**Task item**
Give back every line of the material exactly. Skip the pictures.

**Dataset content**

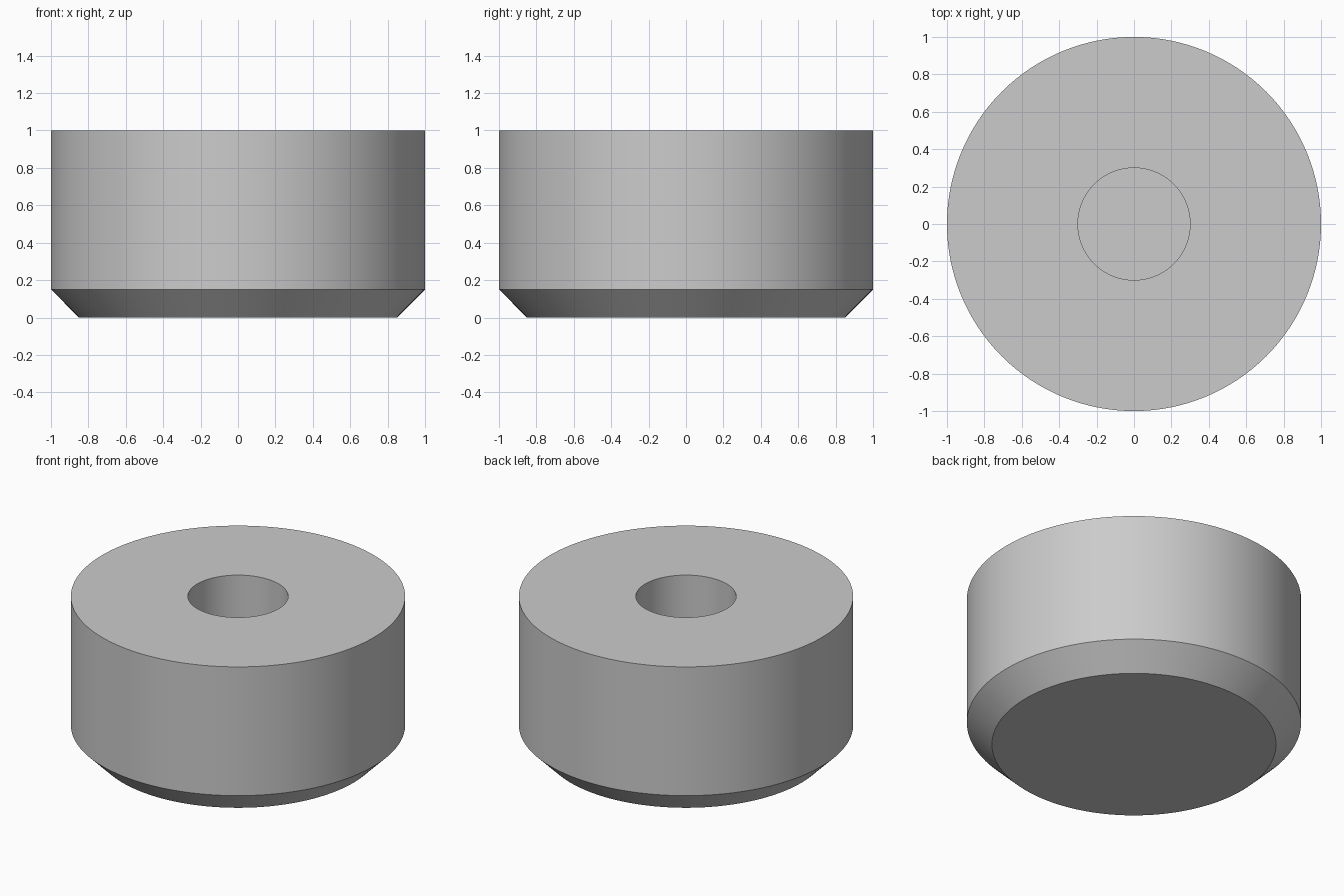
import bpy
import bmesh
from math import cos, sin, pi, radians

cube = bpy.data.objects.get("Cube")
if cube:
    bpy.data.objects.remove(cube, do_unlink=True)

SEGMENTS = 128

grey = bpy.data.materials.new("light grey")
grey.use_nodes = True
colour = (0.6, 0.6, 0.6, 1)
grey.diffuse_color = colour
grey.node_tree.nodes["Principled BSDF"].inputs["Base Color"].default_value = colour


def lathe(name, profile, material):
    """Turn a (radius, height) profile around z and cap both ends."""
    bm = bmesh.new()
    rings = []
    for r, z in profile:
        rings.append([bm.verts.new((r * cos(2 * pi * i / SEGMENTS),
                                    r * sin(2 * pi * i / SEGMENTS), z))
                      for i in range(SEGMENTS)])
    for low, high in zip(rings, rings[1:]):
        for i in range(SEGMENTS):
            j = (i + 1) % SEGMENTS
            bm.faces.new((low[i], low[j], high[j], high[i]))
    bm.faces.new(rings[0][::-1])
    bm.faces.new(rings[-1])
    bmesh.ops.recalc_face_normals(bm, faces=bm.faces[:])
    mesh = bpy.data.meshes.new(name)
    bm.to_mesh(mesh)
    bm.free()
    mesh.materials.append(material)
    obj = bpy.data.objects.new(name, mesh)
    bpy.context.collection.objects.link(obj)
    return obj


# Round foot: chamfered base, straight wall, flat top with a blind hole
foot = lathe("round_foot", [
    (0.85, 0), (1, 0.15), (1, 1),
    (0.3, 1), (0.3, 0.3),
], grey)

# Smooth walls with crisp rims
bpy.ops.object.select_all(action="DESELECT")
foot.select_set(True)
bpy.context.view_layer.objects.active = foot
bpy.ops.object.shade_smooth_by_angle(angle=radians(30))
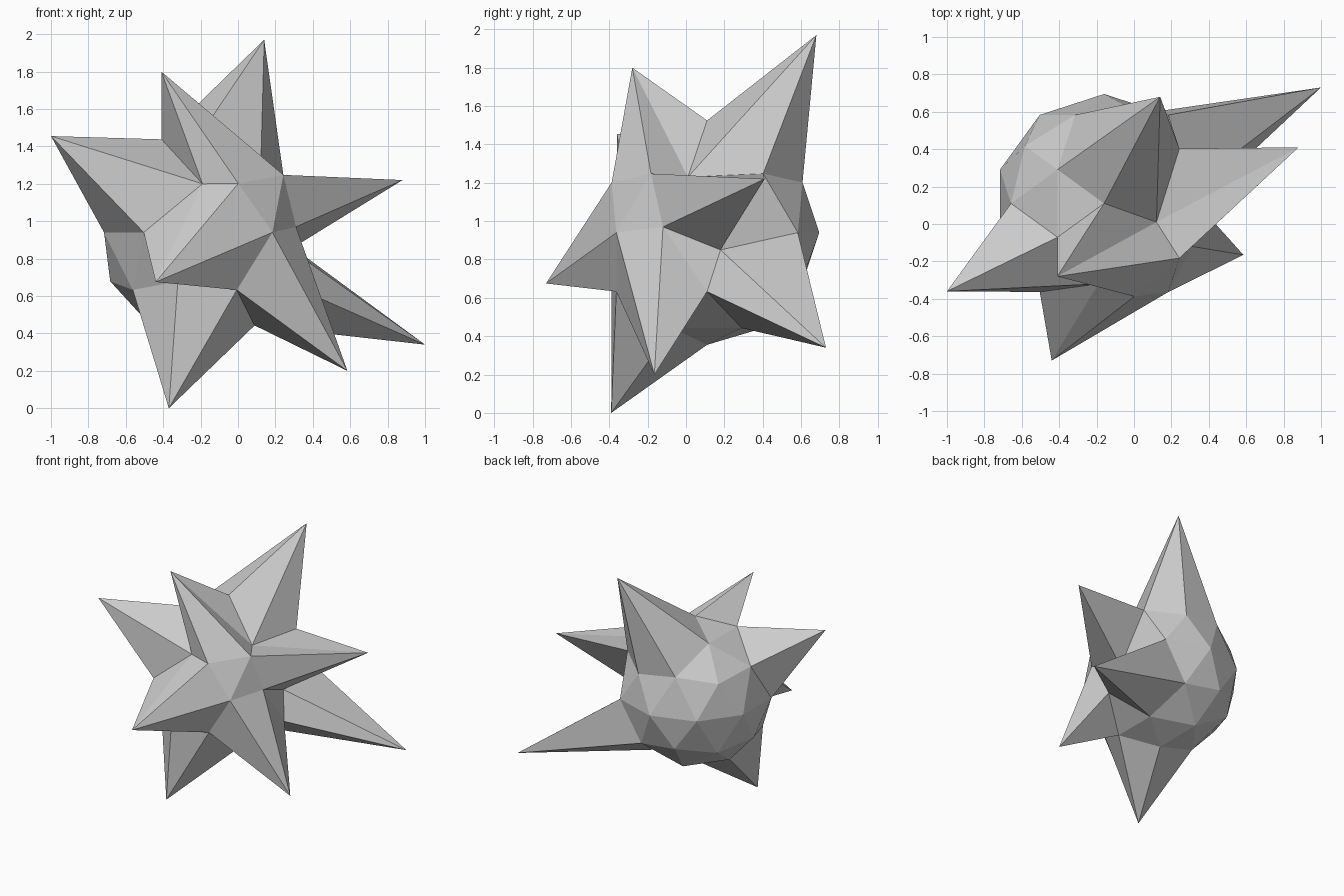
import bpy, bmesh
from mathutils import Vector

if "Cube" in bpy.data.objects:
    bpy.data.objects.remove(bpy.data.objects["Cube"])

CENTRE = Vector((-0.16, 0.11, 0.94))
RADIUS = 0.585

# Faceted ball
bm = bmesh.new()
bmesh.ops.create_icosphere(bm, subdivisions=2, radius=1.0)
dirs = {v: v.co.normalized() for v in bm.verts}
for v in bm.verts:
    v.co = CENTRE + dirs[v] * RADIUS


def pull(direction, target):
    """Move the ball vertex lying in a direction to a target point."""
    d = Vector(direction).normalized()
    max(bm.verts, key=lambda v: dirs[v].dot(d)).co = target


# Long spikes
pull((-0.72, -0.53, 0.45), (-1.0, -0.36, 1.455))
pull((0.16, -0.50, 0.85), (-0.41, -0.28, 1.80))
pull((0.16, 0.50, 0.85), (0.14, 0.68, 1.97))
pull((0.89, 0.0, 0.45), (0.88, 0.41, 1.22))
pull((0.72, 0.53, -0.45), (1.0, 0.73, 0.34))
pull((0.72, -0.53, -0.45), (0.585, -0.165, 0.20))
pull((-0.16, -0.50, -0.85), (-0.37, -0.39, 0.0))
pull((0.0, -1.0, 0.0), (-0.44, -0.73, 0.675))

# Dents between the spikes
pull((-0.26, -0.81, 0.53), (-0.19, -0.32, 1.20))
pull((0.53, 0.0, 0.85), (0.12, 0.01, 1.23))
pull((0.95, -0.31, 0.0), (0.31, -0.12, 0.97))
pull((0.95, 0.31, 0.0), (0.28, 0.18, 0.85))

bmesh.ops.recalc_face_normals(bm, faces=bm.faces)
mesh = bpy.data.meshes.new("spiky_ball")
bm.to_mesh(mesh)
bm.free()
bpy.context.collection.objects.link(bpy.data.objects.new("spiky_ball", mesh))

**Written solution**
import bpy
import bmesh
from math import cos, sin, pi, radians

cube = bpy.data.objects.get("Cube")
if cube:
    bpy.data.objects.remove(cube, do_unlink=True)

SEGMENTS = 128

grey = bpy.data.materials.new("light grey")
grey.use_nodes = True
colour = (0.6, 0.6, 0.6, 1)
grey.diffuse_color = colour
grey.node_tree.nodes["Principled BSDF"].inputs["Base Color"].default_value = colour


def lathe(name, profile, material):
    """Turn a (radius, height) profile around z and cap both ends."""
    bm = bmesh.new()
    rings = []
    for r, z in profile:
        rings.append([bm.verts.new((r * cos(2 * pi * i / SEGMENTS),
                                    r * sin(2 * pi * i / SEGMENTS), z))
                      for i in range(SEGMENTS)])
    for low, high in zip(rings, rings[1:]):
        for i in range(SEGMENTS):
            j = (i + 1) % SEGMENTS
            bm.faces.new((low[i], low[j], high[j], high[i]))
    bm.faces.new(rings[0][::-1])
    bm.faces.new(rings[-1])
    bmesh.ops.recalc_face_normals(bm, faces=bm.faces[:])
    mesh = bpy.data.meshes.new(name)
    bm.to_mesh(mesh)
    bm.free()
    mesh.materials.append(material)
    obj = bpy.data.objects.new(name, mesh)
    bpy.context.collection.objects.link(obj)
    return obj


# Round foot: chamfered base, straight wall, flat top with a blind hole
foot = lathe("round_foot", [
    (0.85, 0), (1, 0.15), (1, 1),
    (0.3, 1), (0.3, 0.3),
], grey)

# Smooth walls with crisp rims
bpy.ops.object.select_all(action="DESELECT")
foot.select_set(True)
bpy.context.view_layer.objects.active = foot
bpy.ops.object.shade_smooth_by_angle(angle=radians(30))
import bpy, bmesh
from mathutils import Vector

if "Cube" in bpy.data.objects:
    bpy.data.objects.remove(bpy.data.objects["Cube"])

CENTRE = Vector((-0.16, 0.11, 0.94))
RADIUS = 0.585

# Faceted ball
bm = bmesh.new()
bmesh.ops.create_icosphere(bm, subdivisions=2, radius=1.0)
dirs = {v: v.co.normalized() for v in bm.verts}
for v in bm.verts:
    v.co = CENTRE + dirs[v] * RADIUS


def pull(direction, target):
    """Move the ball vertex lying in a direction to a target point."""
    d = Vector(direction).normalized()
    max(bm.verts, key=lambda v: dirs[v].dot(d)).co = target


# Long spikes
pull((-0.72, -0.53, 0.45), (-1.0, -0.36, 1.455))
pull((0.16, -0.50, 0.85), (-0.41, -0.28, 1.80))
pull((0.16, 0.50, 0.85), (0.14, 0.68, 1.97))
pull((0.89, 0.0, 0.45), (0.88, 0.41, 1.22))
pull((0.72, 0.53, -0.45), (1.0, 0.73, 0.34))
pull((0.72, -0.53, -0.45), (0.585, -0.165, 0.20))
pull((-0.16, -0.50, -0.85), (-0.37, -0.39, 0.0))
pull((0.0, -1.0, 0.0), (-0.44, -0.73, 0.675))

# Dents between the spikes
pull((-0.26, -0.81, 0.53), (-0.19, -0.32, 1.20))
pull((0.53, 0.0, 0.85), (0.12, 0.01, 1.23))
pull((0.95, -0.31, 0.0), (0.31, -0.12, 0.97))
pull((0.95, 0.31, 0.0), (0.28, 0.18, 0.85))

bmesh.ops.recalc_face_normals(bm, faces=bm.faces)
mesh = bpy.data.meshes.new("spiky_ball")
bm.to_mesh(mesh)
bm.free()
bpy.context.collection.objects.link(bpy.data.objects.new("spiky_ball", mesh))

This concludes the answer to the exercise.